Europe’s first LNG dual-fuel conversion dredger is launched at Damen Shiprepair Dunkerque
19 months after the contract was awarded, Europe’s first conversion of a dredger to dual-fuel capability combining LNG and MGO is close to completion. This is the first conversion of its kind to take place in Europe, Damen said in its release.
Damen will deliver a turnkey package that included engineering, procurement and support. The previous propulsion system of Dragages-Ports’ Samuel de Champlain was diesel-electric burning MGO, and so the contract included the change of generators to dual-fuel models and the installation of on board LNG storage facilities. The project was a complex one and not without its challenges. A decision to change the engine manufacturer once the project was underway required a fresh approach to their integration, and the interfacing of all the main systems with the new propulsion plant plus the extensive pipe works required meticulous planning and careful execution.
“The Samuel de Champlain conversion has been the subject of much interest within the dredging industry and the maritime industry in general,” says Fabien Guillemot, Commercial Manager at Damen Shiprepair Dunkerque. “LNG isn’t new, of course, but this ground-breaking conversion of an existing vessel opens up new possibilities for everyone. With environmental regulations set to tighten ever further in the foreseeable future, the success of this project is evidence for owners of ships operating in coastal waters and emission control areas that there is an alternative to scrapping old vessels and building a new one.”
On February 26 a technical presentation on the Samuel de Champlain project took place at Damen Shiprepair Dunkerque to an invited audience of Damen customers and other companies with an interest in the technology and its potential. During the technical presentations the various challenges that the project team encountered as the conversion proceeded were discussed. The object of this was to give other vessel operators considering conversions of this type detailed insights in the process and some of its less predictable elements. The customer Dragages-Ports and the three main suppliers/subcontractors of the project also spoke about their specialist roles.
Following her final commissioning the Samuel de Champlain will return to her regular duties of dredging the Loire and Seine rivers.
The conversion has been part of an EU-supported initiative to promote LNG propulsion in short-sea vessels operating along the European Atlantic coast.
Damen Shipyards Group
Damen Shipyards Group operates 36 shipbuilding and repair yards, employing 12,000 people worldwide. Damen has delivered more than 6,000 vessels in more than 100 countries and delivers some 160 vessels annually to customers worldwide. Based on its unique, standardised ship-design concept Damen is able to guarantee consistent quality.
Damen’s focus on standardisation, modular construction and keeping vessels in stock leads to short delivery times, low ‘total cost of ownership’, high resale values and reliable performance.

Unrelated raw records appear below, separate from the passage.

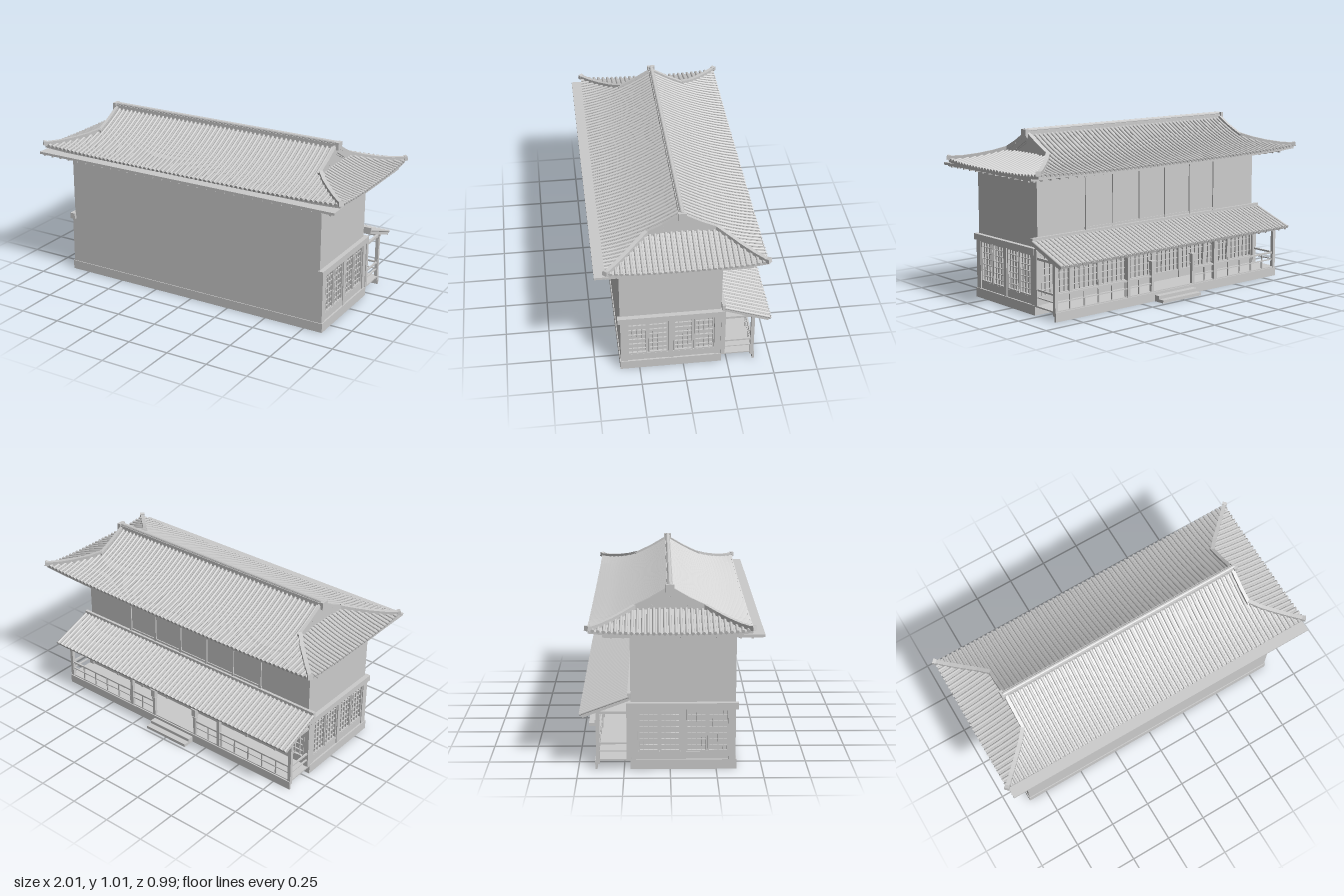
import * as THREE from 'three';
import { mergeGeometries } from 'three/addons/utils/BufferGeometryUtils.js';
import { ParametricGeometry } from 'three/addons/geometries/ParametricGeometry.js';

const mat = new THREE.MeshStandardMaterial({ color: 0xcccccc, flatShading: true });
const thin = new THREE.MeshStandardMaterial({ color: 0xcccccc, side: THREE.DoubleSide });
const V = (x, y, z) => new THREE.Vector3(x, y, z);

// Box given by its min and max on each axis
function box(x0, x1, y0, y1, z0, z1) {
  return new THREE.BoxGeometry(x1 - x0, y1 - y0, z1 - z0)
    .translate((x0 + x1) / 2, (y0 + y1) / 2, (z0 + z1) / 2);
}

// Straight bar of width w and height h between two points
function bar(a, b, w, h) {
  const o = new THREE.Object3D();
  o.position.copy(a).lerp(b, 0.5);
  o.lookAt(b);
  o.updateMatrix();
  return new THREE.BoxGeometry(w, h, a.distanceTo(b)).applyMatrix4(o.matrix);
}

// Round tile row along points, with an end disc at the eave
function tileRow(pts, r) {
  const n = pts.length;
  const curve = n > 2 ? new THREE.CatmullRomCurve3(pts) : new THREE.LineCurve3(pts[0], pts[1]);
  const tube = new THREE.TubeGeometry(curve, n > 2 ? 6 : 1, r, 8);
  const dir = pts[n - 1].clone().sub(pts[n - 2]).normalize();
  const cap = new THREE.CylinderGeometry(r * 1.15, r * 1.15, 0.008, 8);
  cap.applyQuaternion(new THREE.Quaternion().setFromUnitVectors(V(0, 1, 0), dir));
  cap.translate(...pts[n - 1].toArray());
  return [tube, cap];
}

// Main roof: d runs from the ridge (0) to the eave (EAVE); hips start at BREAK
const GABLE = 0.745, BREAK = 0.2, EAVE = 0.43, RATE = 0.24 / 0.23, PITCH = 0.029;
const halfWidth = d => GABLE + Math.max(0, d - BREAK) * RATE;
const roofY = (x, z, d) => 0.975 - 0.64 * d + 0.5 * d * d
  + 0.018 * Math.pow(Math.abs(x * z) / (0.985 * EAVE), 3);

// Rectangular lattice screen, standing on the xy plane and facing +z
function lattice(w, h, nx, ny) {
  const f = 0.008, t = 0.0035, g = [];
  for (const s of [-1, 1]) {
    g.push(box(s * (w - f) / 2 - f / 2, s * (w - f) / 2 + f / 2, 0, h, 0, 0.014));
    const y = s < 0 ? 0 : h - f;
    g.push(box(-w / 2, w / 2, y, y + f, 0, 0.014));
  }
  for (let i = 1; i < nx; i++) {
    const x = -w / 2 + w * i / nx;
    g.push(box(x - t / 2, x + t / 2, 0, h, 0, 0.009));
  }
  for (let i = 1; i < ny; i++) g.push(box(-w / 2, w / 2, h * i / ny - t / 2, h * i / ny + t / 2, 0, 0.009));
  return mergeGeometries(g);
}

export function createModel() {
  const root = new THREE.Group();
  const add = (name, geos, m = mat) => {
    const mesh = new THREE.Mesh(mergeGeometries([geos].flat(Infinity)), m);
    mesh.name = name;
    root.add(mesh);
  };

  // Body and plinth
  add('walls', box(-0.84, 0.84, 0.03, 0.79, -0.215, 0.355));
  add('plinth', box(-0.865, 0.865, 0, 0.055, -0.217, 0.36));

  // Roof decks and eave edges
  const decks = [], tiles = [], hips = [], gables = [];
  for (const s of [-1, 1]) {
    decks.push(new ParametricGeometry((u, v, p) => {
      const d = v * EAVE, x = (2 * u - 1) * halfWidth(d);
      p.set(x, roofY(x, d, d), s * d);
    }, 24, 13));
    decks.push(new ParametricGeometry((u, v, p) => {
      const d = BREAK + v * (EAVE - BREAK), x = s * halfWidth(d), z = (2 * u - 1) * d;
      p.set(x, roofY(x, z, d), z);
    }, 16, 7));
    decks.push(new ParametricGeometry((u, v, p) => {
      const x = (2 * u - 1) * halfWidth(EAVE);
      p.set(x, roofY(x, EAVE, EAVE) - 0.014 * v, s * EAVE);
    }, 24, 1));
    decks.push(new ParametricGeometry((u, v, p) => {
      const x = s * halfWidth(EAVE), z = (2 * u - 1) * EAVE;
      p.set(x, roofY(x, z, EAVE) - 0.014 * v, z);
    }, 16, 1));

    // Tile rows on the long slopes
    const n = Math.floor(halfWidth(EAVE) / PITCH);
    for (let i = -n; i <= n; i++) {
      const x = i * PITCH, start = Math.max(0, BREAK + (Math.abs(x) - GABLE) / RATE);
      const d0 = Math.abs(x) > GABLE ? start : 0, pts = [];
      for (let k = 0; k <= 4; k++) {
        const d = d0 + (EAVE - d0) * k / 4;
        pts.push(V(x, roofY(x, d, d) + 0.003, s * d));
      }
      tiles.push(tileRow(pts, 0.0085));
    }
    // Tile rows on the end slopes
    for (let i = -14; i <= 14; i++) {
      const z = i * PITCH, d0 = Math.max(BREAK, Math.abs(z)), pts = [];
      for (let k = 0; k <= 3; k++) {
        const d = d0 + (EAVE - d0) * k / 3, x = s * halfWidth(d);
        pts.push(V(x, roofY(x, z, d) + 0.003, z));
      }
      tiles.push(tileRow(pts, 0.0085));
    }

    // Hip ridges, gable edge ridges and bargeboards
    for (const q of [-1, 1]) {
      const at = (d, dy, x = s * halfWidth(d)) => V(x, roofY(x, d, d) + dy, q * d);
      for (let k = 0; k < 4; k++) {
        const a = BREAK - 0.01 + k * 0.06, b = a + 0.063;
        hips.push(bar(at(a, 0.01), at(b, 0.01), 0.022, 0.024));
      }
      hips.push(bar(at(0.425, 0.012), at(0.438, 0.016), 0.028, 0.026));
      for (const [a, b] of [[0, 0.1], [0.1, 0.205]]) {
        hips.push(bar(at(a, 0.008, s * 0.745), at(b, 0.008, s * 0.745), 0.02, 0.022));
        gables.push(bar(at(a, -0.016, s * 0.748), at(b, -0.016, s * 0.748), 0.012, 0.03));
      }
      gables.push(bar(V(s * 0.742, 0.935, 0), V(s * 0.742, 0.865, q * 0.13), 0.008, 0.008));
    }
    // Gable wall
    const tri = new THREE.Shape([new THREE.Vector2(-0.2, 0.862), new THREE.Vector2(0.2, 0.862), new THREE.Vector2(0, 0.97)]);
    const wall = new THREE.ExtrudeGeometry(tri, { depth: 0.01, bevelEnabled: false });
    const flat = wall.rotateY(Math.PI / 2).translate(s * 0.735 - 0.005, 0, 0);
    add('gableWall', flat);
  }
  add('roofDeck', decks, thin);
  add('roofTiles', tiles, thin);
  add('hipRidges', hips);
  add('bargeboards', gables);

  // Main ridge
  const cap = new THREE.CylinderGeometry(0.012, 0.012, 1.52, 10).rotateZ(Math.PI / 2).translate(0, 0.998, 0);
  add('ridge', [box(-0.755, 0.755, 0.955, 0.995, -0.016, 0.016), cap,
    box(-0.77, -0.75, 0.962, 1.006, -0.023, 0.023), box(0.75, 0.77, 0.962, 1.006, -0.023, 0.023)]);

  // Soffit board and rafters below the eaves
  add('soffit', box(-0.98, 0.98, 0.775, 0.789, -0.355, 0.493));
  const rafters = [];
  for (let i = -16; i <= 16; i++) {
    const x = i * 0.0595;
    rafters.push(box(x - 0.006, x + 0.006, 0.765, 0.776, 0.35, 0.485), box(x - 0.006, x + 0.006, 0.765, 0.776, -0.348, -0.21));
  }
  for (let i = 0; i < 13; i++) {
    const z = -0.31 + i * 0.0615;
    for (const s of [-1, 1]) rafters.push(bar(V(s * 0.83, 0.77, z), V(s * 0.97, 0.77, z), 0.011, 0.011));
  }
  add('rafters', rafters);

  // Side screens with posts and rails, both ends
  const screens = [], frame = [];
  for (const s of [-1, 1]) {
    for (const z of [0.26, 0.1425, 0, -0.1175]) {
      screens.push(lattice(0.112, 0.24, 4, 7).rotateY(s * Math.PI / 2).translate(s * 0.84, 0.098, z));
    }
    const side = (y0, y1, z0, z1, t) => frame.push(box(s > 0 ? 0.835 : -t, s > 0 ? t : -0.835, y0, y1, z0, z1));
    side(0.055, 0.345, 0.316, 0.355, 0.86);
    side(0.055, 0.345, 0.058, 0.085, 0.86);
    side(0.055, 0.345, -0.215, -0.176, 0.86);
    side(0.055, 0.098, -0.215, 0.355, 0.855);
    side(0.34, 0.376, -0.215, 0.37, 0.867);
    side(0.055, 0.376, -0.237, -0.212, 0.865);
  }
  // Sliding screens on the veranda wall
  for (let i = 0; i < 8; i++) {
    const x = (i - 3.5) * 0.208;
    screens.push(lattice(0.2, 0.235, 6, 6).rotateY(Math.PI).translate(x, 0.1, -0.215));
    if (i) frame.push(box(x - 0.111, x - 0.097, 0.055, 0.345, -0.232, -0.213));
  }
  frame.push(box(-0.84, 0.84, 0.055, 0.1, -0.227, -0.213), box(-0.86, 0.86, 0.338, 0.376, -0.237, -0.21));
  add('latticeScreens', screens);
  add('screenFrames', frame);

  // Upper windows
  const windows = [box(-0.51, 0.51, 0.735, 0.75, -0.221, -0.21), box(-0.51, 0.51, 0.44, 0.452, -0.221, -0.21)];
  for (let i = 0; i <= 5; i++) windows.push(box(-0.507 + i * 0.2, -0.493 + i * 0.2, 0.43, 0.77, -0.223, -0.21));
  add('upperWindows', windows);

  // Veranda roof with tiles and rafters
  const top = x => V(x, 0.412, -0.225), low = x => V(x, 0.316, -0.485);
  const slab = bar(top(0), low(0), 1.77, 0.012);
  const rows = [], supports = [];
  for (let i = -30; i <= 30; i++) {
    const x = i * 0.0293, up = V(0, 0.006, 0);
    rows.push(tileRow([top(x).add(up), low(x).add(up)], 0.0085));
    if (i % 2 === 0) supports.push(bar(top(x).add(V(0, -0.011, 0)), low(x).add(V(0, -0.009, 0.01)), 0.01, 0.011));
  }
  add('verandaRoof', [slab, box(-0.885, 0.885, 0.4, 0.437, -0.231, -0.212)]);
  add('verandaTiles', rows, thin);
  add('verandaRafters', supports);

  // Veranda floor, posts, beams and railings
  const porch = [box(-0.865, 0.865, 0.05, 0.058, -0.4, -0.21), box(-0.865, 0.865, 0, 0.052, -0.408, -0.396),
    box(-0.87, 0.87, 0.318, 0.336, -0.402, -0.384)];
  const rails = [], lanterns = [];
  for (const s of [-1, 1]) {
    for (const x of [0.855, 0.34]) porch.push(box(s * x - 0.01, s * x + 0.01, 0.03, 0.335, -0.403, -0.383));
    porch.push(bar(V(s * 0.855, 0.323, -0.23), V(s * 0.855, 0.323, -0.39), 0.014, 0.014));
    for (const [y, h] of [[0.147, 0.01], [0.104, 0.006]]) {
      rails.push(bar(V(s * 0.16, y, -0.393), V(s * 0.855, y, -0.393), 0.01, h));
      rails.push(bar(V(s * 0.855, y, -0.235), V(s * 0.855, y, -0.393), 0.01, h));
    }
    for (let i = 1; i < 7; i++) {
      const x = s * (0.16 + i * 0.0993);
      rails.push(box(x - 0.004, x + 0.004, 0.055, 0.15, -0.397, -0.389));
    }
    // Newel post with a box lantern beside the steps
    const x = s * 0.16;
    rails.push(box(x - 0.009, x + 0.009, 0.05, 0.19, -0.402, -0.384));
    lanterns.push(box(x - 0.014, x + 0.014, 0.188, 0.235, -0.41, -0.382), box(x - 0.018, x + 0.018, 0.233, 0.239, -0.414, -0.378),
      box(x - 0.012, x + 0.012, 0.17, 0.18, -0.405, -0.381));
  }
  add('veranda', porch);
  add('railings', rails);
  add('lanterns', lanterns);

  // Steps
  add('steps', [box(-0.15, 0.15, 0, 0.037, -0.445, -0.4), box(-0.15, 0.15, 0, 0.018, -0.48, -0.4)]);
  return root;
}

Furthermore, Damen vessels are based on thorough R&D and proven technology.
Damen offers a wide range of products, including tugs, workboats, naval and patrol vessels, high speed craft, cargo vessels, dredgers, vessels for the offshore industry, ferries, pontoons and superyachts.
For nearly all vessel types Damen offers a broad range of services, including maintenance, spare parts delivery, training and the transfer of (shipbuilding) know-how. Damen also offers a variety of marine components, such as nozzles, rudders, winches, anchors, anchor chains and steel works.
Damen Shiprepair & Conversion (DSC) has a worldwide network of eighteen repair and conversion yards of which twelve are located in North West Europe. Facilities at the yards include more than 50 floating and (covered) drydocks, the largest of which is 420 x 90 metres, as well as slopes, ship lifts and indoor halls. Projects range from the smallest simple repairs through Class’ maintenance to complex refits and the complete conversion of large offshore structures. DSC completes around 1,300 repair and maintenance jobs annually, both at yards as well as in ports and during voyage.